October 21st: We descended on City Hall in the pouring rain to join elected officials, homeless residents and groups from other neighborhoods to denounce the way that de Blasio’s administration is mishandling the homeless crisis.
October 25th: The group of protesters visited the Nassau County homes of Harshad Patel’s partners/property managers, who happen to be married to his daughters.
October 26th: Maspeth came out to support the East Elmhurst-Corona Alliance during their protest of the Marriott Courtyard near LaGuardia Airport that they believe the city planned to use as a shelter. The city denied it. We’ve heard that before.
October 26th: KCM Realty Company, land owner of Mendon Plaza, where the Holiday Inn Express is located, filed a lawsuit against Harshad Patel and New Ram Realty, owners of the hotel. The filing reveals that the reason the hotel was not converted into a full shelter is because according to a clause in the lease, the property owner, KCM, must consent to a subtenant. The owner adamantly refused to do so. The lawsuit alleges that what DHS/Acacia (under the name Promesa) and Patel tried to do was an end run around this rejection by changing their terms of their agreement. An answer by New Ram is due by November 28th.

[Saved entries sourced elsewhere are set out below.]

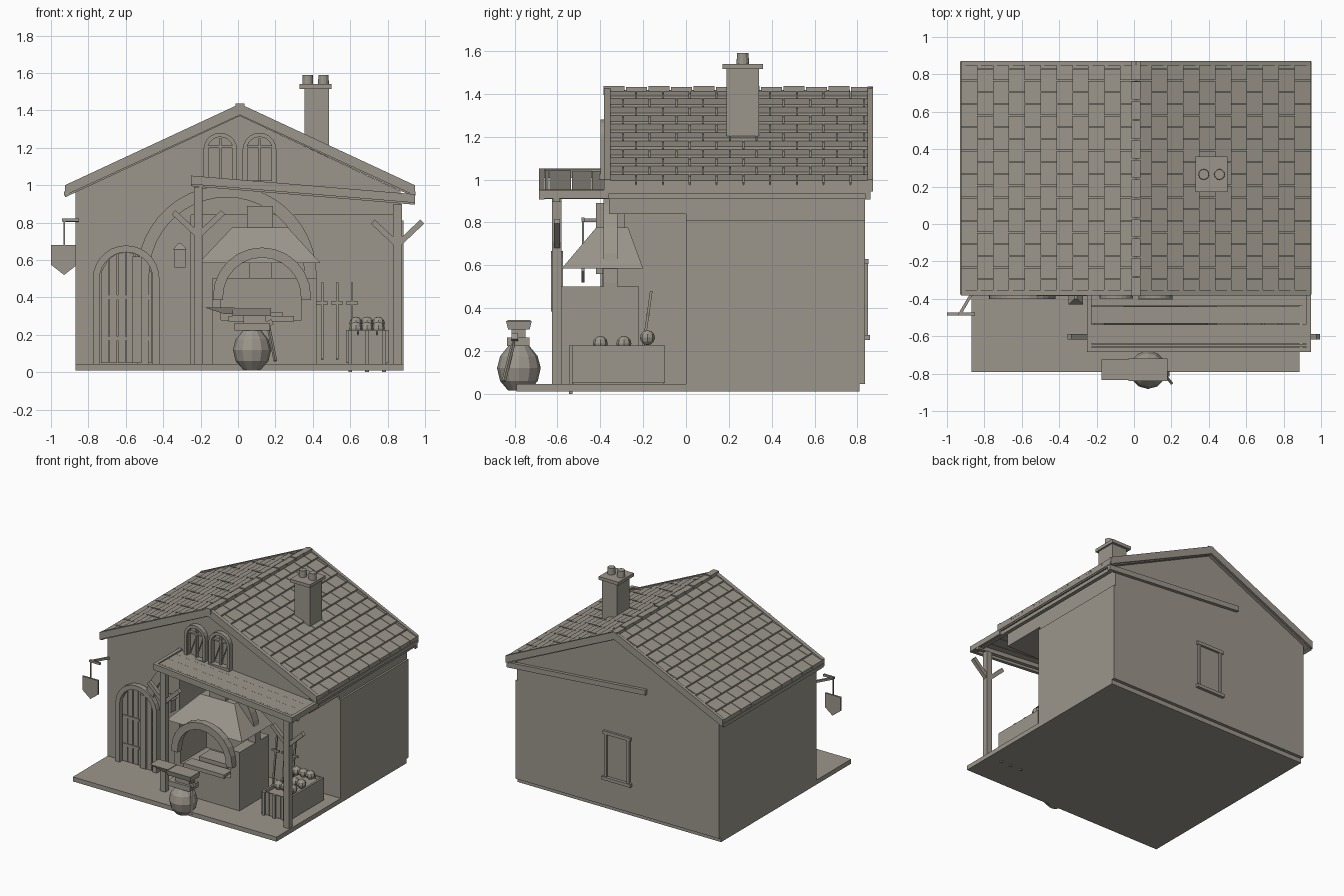
import bpy, bmesh, math
from mathutils import Vector, Matrix

if "Cube" in bpy.data.objects:
    bpy.data.objects.remove(bpy.data.objects["Cube"])

STONE = bpy.data.materials.new("warm_grey_stone")
STONE.diffuse_color = (0.33, 0.305, 0.26, 1)
STONE.use_nodes = True
STONE.node_tree.nodes["Principled BSDF"].inputs["Base Color"].default_value = STONE.diffuse_color


def prism(bm, pts, y0, y1):
    """Extrude an xz profile from y0 to y1."""
    a = [bm.verts.new((x, y0, z)) for x, z in pts]
    b = [bm.verts.new((x, y1, z)) for x, z in pts]
    n = len(pts)
    fs = [bm.faces.new(a), bm.faces.new(b[::-1])]
    for i in range(n):
        fs.append(bm.faces.new((a[i], b[i], b[(i + 1) % n], a[(i + 1) % n])))


def box(bm, x0, x1, y0, y1, z0, z1):
    prism(bm, [(x0, z0), (x1, z0), (x1, z1), (x0, z1)], y0, y1)


def bar(bm, p, q, w, h=None):
    """Square bar between two points."""
    p, q = Vector(p), Vector(q)
    d = q - p
    m = Matrix.Translation((p + q) / 2) @ d.to_track_quat('Z', 'Y').to_matrix().to_4x4()
    bmesh.ops.create_cube(bm, size=1, matrix=m @ Matrix.Diagonal((w, h or w, d.length, 1)))


def frustum(bm, x, y, z0, z1, a, b, n=12):
    bmesh.ops.create_cone(bm, cap_ends=True, segments=n, radius1=a, radius2=b, depth=z1 - z0,
                          matrix=Matrix.Translation((x, y, (z0 + z1) / 2)))


def loft(bm, lo, hi):
    """Box with different bottom and top rectangles: (x0, x1, y0, y1, z)."""
    def ring(r):
        x0, x1, y0, y1, z = r
        return [bm.verts.new(c) for c in ((x0, y0, z), (x1, y0, z), (x1, y1, z), (x0, y1, z))]
    a, b = ring(lo), ring(hi)
    bm.faces.new(a)
    bm.faces.new(b)
    for i in range(4):
        j = (i + 1) % 4
        bm.faces.new((a[i], a[j], b[j], b[i]))


def arc(cx, cz, rx, rz=None, n=14):
    rz = rz or rx
    return [(cx + rx * math.cos(math.pi * i / n), cz + rz * math.sin(math.pi * i / n)) for i in range(n + 1)]


def arch(bm, cx, cz, ro, ri, foot, y0, y1, n=14):
    """Arched band with straight legs down to foot."""
    o = [(cx + ro, foot)] + arc(cx, cz, ro, n=n) + [(cx - ro, foot)]
    i = [(cx + ri, foot)] + arc(cx, cz, ri, n=n) + [(cx - ri, foot)]
    prism(bm, o + i[::-1], y0, y1)


def part(name, build):
    bm = bmesh.new()
    build(bm)
    bmesh.ops.recalc_face_normals(bm, faces=bm.faces)
    me = bpy.data.meshes.new(name)
    bm.to_mesh(me)
    bm.free()
    me.materials.append(STONE)
    ob = bpy.data.objects.new(name, me)
    bpy.context.collection.objects.link(ob)
    return ob


# House body
RX, RZ, SL = 0.01, 1.41, 0.465
part("ground_slab", lambda b: box(b, -.87, .885, -.79, .81, .01, .045))


def walls(b):
    box(b, -.87, -.25, -.36, .835, .045, .84)
    box(b, -.25, .87, 0, .835, .045, .84)
    box(b, .87, .885, 0, .835, .045, .81)
    prism(b, [(-.87, .84), (.87, .84), (.87, .968), (RX, 1.37), (-.87, .961)], -.36, .835)
part("walls", walls)
part("great_arch", lambda b: arch(b, -.06, .52, .48, .415, .045, -.385, -.32, 22))


# Roof
def deck(b):
    for s in (-1, 1):
        e = RX + s * .935
        prism(b, [(RX, RZ), (e, .975), (e, .935), (RX, 1.37)], -.37, .86)
part("roof_deck", deck)


def shingles(b):
    rows, w, y0, y1 = 11, .125, -.355, .85
    for s in (-1, 1):
        for r in range(rows):
            ta, tb = .935 * r / rows, .935 * (r + 1) / rows
            pro = [(RX + s * t, RZ - t * SL + h) for t, h in ((ta, 0), (tb, 0), (tb, .02), (ta, .008))]
            y = y0 - (w / 2 if r % 2 else 0)
            while y < y1:
                a, c = max(y, y0), min(y + w - .005, y1)
                if c - a > .01:
                    prism(b, pro, a, c)
                y += w
part("roof_shingles", shingles)


def barge(b):
    for s in (-1, 1):
        e = RX + s * .935
        for ya, yb in ((-.383, -.353), (.848, .872)):
            prism(b, [(RX, 1.435), (e, 1.0), (e, .945), (RX, 1.375)], ya, yb)
        x = RX + s * .925
        box(b, x - .014, x + .014, -.378, .868, .945, .965)
part("barge_boards", barge)


def ridge(b):
    for i in range(12):
        y = -.385 + i * .105
        box(b, RX - .024, RX + .024, y, y + .098, 1.395, 1.437 - .004 * (i % 2))
part("ridge_caps", ridge)


# Chimney
def chimney(b):
    box(b, .355, .487, .19, .34, 1.15, 1.515)
    box(b, .33, .5, .17, .36, 1.515, 1.54)
    for x in (.373, .457):
        frustum(b, x, .265, 1.54, 1.59, .029, .027)
part("chimney", chimney)


# Gable windows
def gable_windows(b):
    for x in (-.095, .115):
        arch(b, x, 1.19, .09, .068, 1.0, -.398, -.36, 10)
        box(b, x - .09, x + .09, -.405, -.36, 1.0, 1.025)
        for d in (-.07, .07):
            box(b, x + d - .006, x + d + .006, -.39, -.36, 1.02, 1.21)
        box(b, x - .006, x + .006, -.385, -.36, 1.02, 1.25)
        box(b, x - .07, x + .07, -.383, -.36, 1.2, 1.212)
        for d in (-.04, .02):
            bar(b, (x + d - .02, -.365, 1.04), (x + d + .03, -.365, 1.18), .006)
part("gable_windows", gable_windows)


# Entrance door
part("door_frame", lambda b: arch(b, -.598, .5, .178, .142, .045, -.4, -.355))


def door(b):
    n, w = 6, .276 / 6
    for i in range(n):
        x = -.736 + i * w
        za, zb = [.5 + math.sqrt(max(0, .142 ** 2 - (u + .598) ** 2)) for u in (x, x + w)]
        prism(b, [(x + .003, .05), (x + w - .003, .05), (x + w - .003, zb), (x + .003, za)], -.372, -.355)
    box(b, -.565, -.515, -.4, -.36, .05, .62)
    for z in (.18, .4):
        box(b, -.73, -.59, -.378, -.36, z - .01, z + .012)
        box(b, -.505, -.465, -.378, -.36, z - .01, z + .012)
part("door", door)


# Wall lantern
def lantern(b):
    box(b, -.34, -.282, -.42, -.365, .56, .655)
    loft(b, (-.35, -.272, -.43, -.36, .655), (-.318, -.304, -.4, -.385, .69))
part("wall_lantern", lantern)


# Hanging shield sign
def sign(b):
    bar(b, (-.86, -.36, .81), (-.93, -.48, .81), .016)
    box(b, -.94, -.85, -.488, -.474, .805, .822)
    bar(b, (-.93, -.481, .81), (-.93, -.481, .68), .008)
    prism(b, [(-1, .68), (-.865, .68), (-.865, .57), (-.93, .52), (-1, .575)], -.488, -.474)
part("hanging_sign", sign)


# Porch
def porch_z(x):
    return 1.045 - (x + .25) * .083


def posts(b):
    for x, top, z in ((-.212, .99, .74), (.853, .9, .69)):
        box(b, x - .023, x + .023, -.625, -.58, .04, top)
        for s in (-1, 1):
            bar(b, (x + s * .01, -.602, z), (x + s * .132, -.602, z + .115), .03, .03)
part("porch_posts", posts)


def porch_roof(b):
    def strip(x0, x1, y0, y1, lo, hi):
        prism(b, [(x0, porch_z(x0) + lo), (x1, porch_z(x1) + lo), (x1, porch_z(x1) + hi), (x0, porch_z(x0) + hi)], y0, y1)
    edges = (-.66, -.64, -.535, -.44, -.36)
    for i in range(4):
        strip(-.23, .935, edges[i] + .002, edges[i + 1] - .002, -.018, -.002 * i)
    strip(-.25, .945, -.685, -.66, -.04, .006)
    strip(-.25, .945, -.62, -.59, -.05, -.018)
    strip(-.25, .945, .835, .86, -.04, 0)
    for x in (-.24, .935):
        strip(x - .012, x + .012, -.68, -.36, -.035, .006)
    box(b, .9, .93, -.66, .855, .91, .938)
part("porch_roof", porch_roof)


# Forge: hearth, arch and hood
def hearth(b):
    box(b, -.14, .42, -.58, -.22, .045, .28)
    box(b, -.14, -.09, -.58, -.22, .28, .5)
    box(b, .34, .42, -.58, -.22, .28, .5)
    box(b, -.09, .34, -.26, -.22, .28, .5)
    box(b, -.05, .3, -.6, -.5, .27, .3)
    box(b, .0, .24, -.48, -.34, .28, .32)
part("forge_hearth", hearth)
part("forge_arch", lambda b: arch(b, .128, .405, .262, .208, .385, -.63, -.575, 12))


def hood(b):
    loft(b, (-.21, .44, -.58, -.2, .585), (-.03, .265, -.42, -.27, .775))
    box(b, .047, .188, -.42, -.285, .77, .89)
    box(b, .06, .18, -.39, -.32, .5, .6)
part("forge_hood", hood)


# Anvil on a stump barrel
def stump(b):
    r = [(.015, .05), (.06, .088), (.12, .102), (.175, .088), (.222, .05)]
    for (z0, a), (z1, c) in zip(r, r[1:]):
        frustum(b, .075, -.78, z0, z1, a, c)
part("stump_barrel", stump)


def anvil(b):
    box(b, -.02, .17, -.835, -.73, .222, .262)
    box(b, .03, .15, -.815, -.75, .26, .305)
    loft(b, (-.03, .175, -.83, -.73, .3), (-.03, .178, -.84, -.72, .34))
    loft(b, (-.07, -.02, -.82, -.74, .31), (-.175, -.02, -.835, -.725, .345))
part("anvil", anvil)


def hammer(b):
    bar(b, (.16, -.8, .26), (.2, -.85, .06), .014)
    bar(b, (.14, -.8, .25), (.185, -.8, .27), .03)
part("leaning_tongs", hammer)


# Produce crate
def crate(b):
    box(b, .59, .795, -.525, -.105, .045, .2)
    for x in (.585, .8):
        box(b, x - .008, x + .008, -.533, -.097, .05, .225)
    for y in (-.527, -.103):
        for i in range(4):
            x = .595 + i * .05
            box(b, x, x + .045, y - .006, y + .006, .05, .225)
    for x in (.6, .69, .78):
        box(b, x - .01, x + .01, -.545, -.53, 0, .225)
part("crate", crate)


def fruit(b):
    for x in (.63, .69, .75):
        for y in (-.4, -.29, -.18):
            bmesh.ops.create_uvsphere(b, u_segments=8, v_segments=6, radius=.035,
                                      matrix=Matrix.Translation((x, y, .235 if y < -.2 else .262)))
part("crate_balls", fruit)


# Leaning swords
def swords(b):
    for x in (.45, .53, .61):
        bar(b, (x, -.22, .07), (x, -.162, .48), .012, .012)
        bar(b, (x - .032, -.178, .37), (x + .032, -.178, .37), .014)
part("swords", swords)


# Rear window
def rear_window(b):
    for x in (-.105, .09):
        box(b, x, x + .022, .83, .85, .26, .62)
    box(b, -.12, .127, .83, .858, .25, .275)
    box(b, -.115, .122, .83, .852, .605, .63)
part("rear_window_frame", rear_window)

October 27th: Comptroller Scott Stringer attended the Juniper Park Civic Association meeting and discussed the results of an audit he completed which revealed that oversight of shelter safety was lacking and that the homeless often fail to receive proper services. A homeless family staying at a Brooklyn shelter attended and requested his assistance in obtaining a move into a more secure location.
November 1st: Several Maspeth protesters joined the East Elmhurst-Corona Alliance in protesting a Holiday Inn Express in Corona next to the Long Island Expressway that is not fully opened yet but is already housing homeless families.

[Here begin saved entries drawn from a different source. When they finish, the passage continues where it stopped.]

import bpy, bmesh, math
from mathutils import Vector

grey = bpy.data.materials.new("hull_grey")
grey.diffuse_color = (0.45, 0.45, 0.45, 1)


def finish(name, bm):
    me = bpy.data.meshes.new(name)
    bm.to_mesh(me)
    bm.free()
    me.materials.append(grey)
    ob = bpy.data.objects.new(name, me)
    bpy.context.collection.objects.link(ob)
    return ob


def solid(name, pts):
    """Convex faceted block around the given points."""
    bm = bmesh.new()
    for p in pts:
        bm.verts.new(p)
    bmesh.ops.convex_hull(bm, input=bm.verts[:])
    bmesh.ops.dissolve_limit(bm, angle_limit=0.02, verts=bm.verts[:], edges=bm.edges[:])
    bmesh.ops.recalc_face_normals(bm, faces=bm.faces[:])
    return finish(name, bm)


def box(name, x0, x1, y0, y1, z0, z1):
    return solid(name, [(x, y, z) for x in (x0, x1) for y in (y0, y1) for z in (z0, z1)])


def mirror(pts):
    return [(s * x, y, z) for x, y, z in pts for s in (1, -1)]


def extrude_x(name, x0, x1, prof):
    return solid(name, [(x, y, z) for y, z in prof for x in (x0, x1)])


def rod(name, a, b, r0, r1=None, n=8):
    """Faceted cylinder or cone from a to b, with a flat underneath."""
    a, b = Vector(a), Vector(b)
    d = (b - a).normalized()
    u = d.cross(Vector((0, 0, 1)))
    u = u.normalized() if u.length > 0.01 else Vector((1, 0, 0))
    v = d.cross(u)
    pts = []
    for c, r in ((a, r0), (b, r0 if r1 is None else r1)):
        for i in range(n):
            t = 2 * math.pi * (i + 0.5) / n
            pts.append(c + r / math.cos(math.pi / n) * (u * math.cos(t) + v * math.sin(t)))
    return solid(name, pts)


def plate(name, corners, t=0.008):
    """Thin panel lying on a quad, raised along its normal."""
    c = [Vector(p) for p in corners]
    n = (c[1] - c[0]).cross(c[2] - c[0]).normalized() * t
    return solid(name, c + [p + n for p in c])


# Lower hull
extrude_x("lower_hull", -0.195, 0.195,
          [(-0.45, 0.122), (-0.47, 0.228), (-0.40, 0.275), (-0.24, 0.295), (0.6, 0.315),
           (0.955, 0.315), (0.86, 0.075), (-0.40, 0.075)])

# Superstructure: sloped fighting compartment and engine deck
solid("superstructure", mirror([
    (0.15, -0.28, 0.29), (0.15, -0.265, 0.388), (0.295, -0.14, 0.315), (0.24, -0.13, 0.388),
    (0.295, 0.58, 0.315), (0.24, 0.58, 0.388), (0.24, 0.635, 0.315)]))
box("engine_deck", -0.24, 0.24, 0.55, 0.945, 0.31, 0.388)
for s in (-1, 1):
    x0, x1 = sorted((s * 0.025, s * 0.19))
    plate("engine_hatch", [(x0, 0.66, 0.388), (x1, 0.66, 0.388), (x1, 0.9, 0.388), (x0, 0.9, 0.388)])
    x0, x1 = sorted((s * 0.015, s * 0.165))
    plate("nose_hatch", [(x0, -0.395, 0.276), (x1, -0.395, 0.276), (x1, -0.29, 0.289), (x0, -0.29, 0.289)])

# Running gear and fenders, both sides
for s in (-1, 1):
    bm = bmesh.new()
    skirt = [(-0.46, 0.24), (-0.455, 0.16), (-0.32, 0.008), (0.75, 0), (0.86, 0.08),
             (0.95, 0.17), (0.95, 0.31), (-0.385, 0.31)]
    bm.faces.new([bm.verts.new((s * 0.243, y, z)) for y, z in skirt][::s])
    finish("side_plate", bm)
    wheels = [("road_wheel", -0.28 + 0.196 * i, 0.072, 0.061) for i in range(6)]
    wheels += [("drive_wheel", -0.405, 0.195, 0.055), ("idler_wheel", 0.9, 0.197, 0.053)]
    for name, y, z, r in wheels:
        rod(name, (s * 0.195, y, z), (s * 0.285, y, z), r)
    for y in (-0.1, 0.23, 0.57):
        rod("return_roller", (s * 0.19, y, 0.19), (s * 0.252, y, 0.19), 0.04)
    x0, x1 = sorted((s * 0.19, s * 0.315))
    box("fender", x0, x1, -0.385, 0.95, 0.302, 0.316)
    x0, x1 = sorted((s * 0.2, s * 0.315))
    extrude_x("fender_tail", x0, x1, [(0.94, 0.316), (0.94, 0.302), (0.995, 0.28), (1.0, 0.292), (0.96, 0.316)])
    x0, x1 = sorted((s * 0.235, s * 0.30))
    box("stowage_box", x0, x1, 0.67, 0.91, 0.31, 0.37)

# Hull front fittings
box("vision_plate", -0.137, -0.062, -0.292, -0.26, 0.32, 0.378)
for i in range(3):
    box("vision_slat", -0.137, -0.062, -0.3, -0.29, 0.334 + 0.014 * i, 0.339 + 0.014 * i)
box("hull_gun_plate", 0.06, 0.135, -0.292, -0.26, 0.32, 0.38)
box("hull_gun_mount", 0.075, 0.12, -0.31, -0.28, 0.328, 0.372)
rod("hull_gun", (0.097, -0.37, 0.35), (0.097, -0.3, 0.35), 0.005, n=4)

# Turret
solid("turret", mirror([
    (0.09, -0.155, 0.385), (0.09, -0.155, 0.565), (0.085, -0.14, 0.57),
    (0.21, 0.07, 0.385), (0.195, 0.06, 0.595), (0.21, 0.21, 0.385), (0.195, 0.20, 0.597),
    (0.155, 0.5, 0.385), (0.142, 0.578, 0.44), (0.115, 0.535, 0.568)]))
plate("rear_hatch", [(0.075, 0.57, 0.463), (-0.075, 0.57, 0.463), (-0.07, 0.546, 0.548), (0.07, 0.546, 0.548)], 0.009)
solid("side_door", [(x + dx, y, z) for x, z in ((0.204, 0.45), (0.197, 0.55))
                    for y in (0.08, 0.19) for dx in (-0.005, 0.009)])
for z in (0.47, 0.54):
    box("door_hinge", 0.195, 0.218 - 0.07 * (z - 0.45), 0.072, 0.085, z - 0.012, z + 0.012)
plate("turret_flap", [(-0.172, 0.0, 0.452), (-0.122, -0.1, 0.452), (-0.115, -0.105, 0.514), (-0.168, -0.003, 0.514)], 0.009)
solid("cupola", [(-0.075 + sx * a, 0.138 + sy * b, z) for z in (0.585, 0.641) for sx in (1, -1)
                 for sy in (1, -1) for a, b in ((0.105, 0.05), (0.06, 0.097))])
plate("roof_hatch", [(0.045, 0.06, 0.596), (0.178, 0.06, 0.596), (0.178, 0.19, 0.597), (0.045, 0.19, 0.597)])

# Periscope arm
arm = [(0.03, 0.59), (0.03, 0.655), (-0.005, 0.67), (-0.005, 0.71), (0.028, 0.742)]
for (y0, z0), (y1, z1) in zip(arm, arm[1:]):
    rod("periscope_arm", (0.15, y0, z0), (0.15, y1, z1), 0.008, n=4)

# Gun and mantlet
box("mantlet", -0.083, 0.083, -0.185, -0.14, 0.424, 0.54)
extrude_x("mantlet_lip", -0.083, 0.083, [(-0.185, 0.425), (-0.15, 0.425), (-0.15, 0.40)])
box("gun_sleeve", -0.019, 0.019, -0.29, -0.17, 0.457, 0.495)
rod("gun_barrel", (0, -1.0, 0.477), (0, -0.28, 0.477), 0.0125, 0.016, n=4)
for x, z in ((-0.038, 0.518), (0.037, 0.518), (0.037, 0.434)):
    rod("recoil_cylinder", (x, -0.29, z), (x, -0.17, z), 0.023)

November 2nd: Protesters revisited Harshad Patel’s home and that of Pamela Mattel, COO of Acacia Network.
November 10th: Protesters revisited the Nassau County homes of Harshad Patel’s partners/property managers.
November 14th: Lincoln Restler, Senior Adviser to Mayor de Blasio, one of those responsible for bringing us the Holiday Inn Express debacle, posted a controversial photo on his Facebook page showing his family at an anti-Trump protest. They held up cardboard signs, one of which said, “F@ck Whiteness”.
November 15th: We again attended a meeting in South Jamaica in an effort to support their fight against additional shelters in their community.
November 16th: More than 50 protesters visited Greenpoint to protest outside the home of Lincoln Restler, to denounce his racist tendencies and call for his firing. City Hall defended him instead of relieving him of his duties.
November 19th: Our second official fundraiser, also organized by Alicia Vaichunas and Kim Caruana, was once again held at O’Neill’s. The effort raised additional money to be put toward lawyer fees.
We will continue to publicize our fight and join forces with other communities until the City changes its methods of housing the homeless and Albany changes the ridiculous “right-to-shelter” law that brings an unending stream of homeless people to NYC.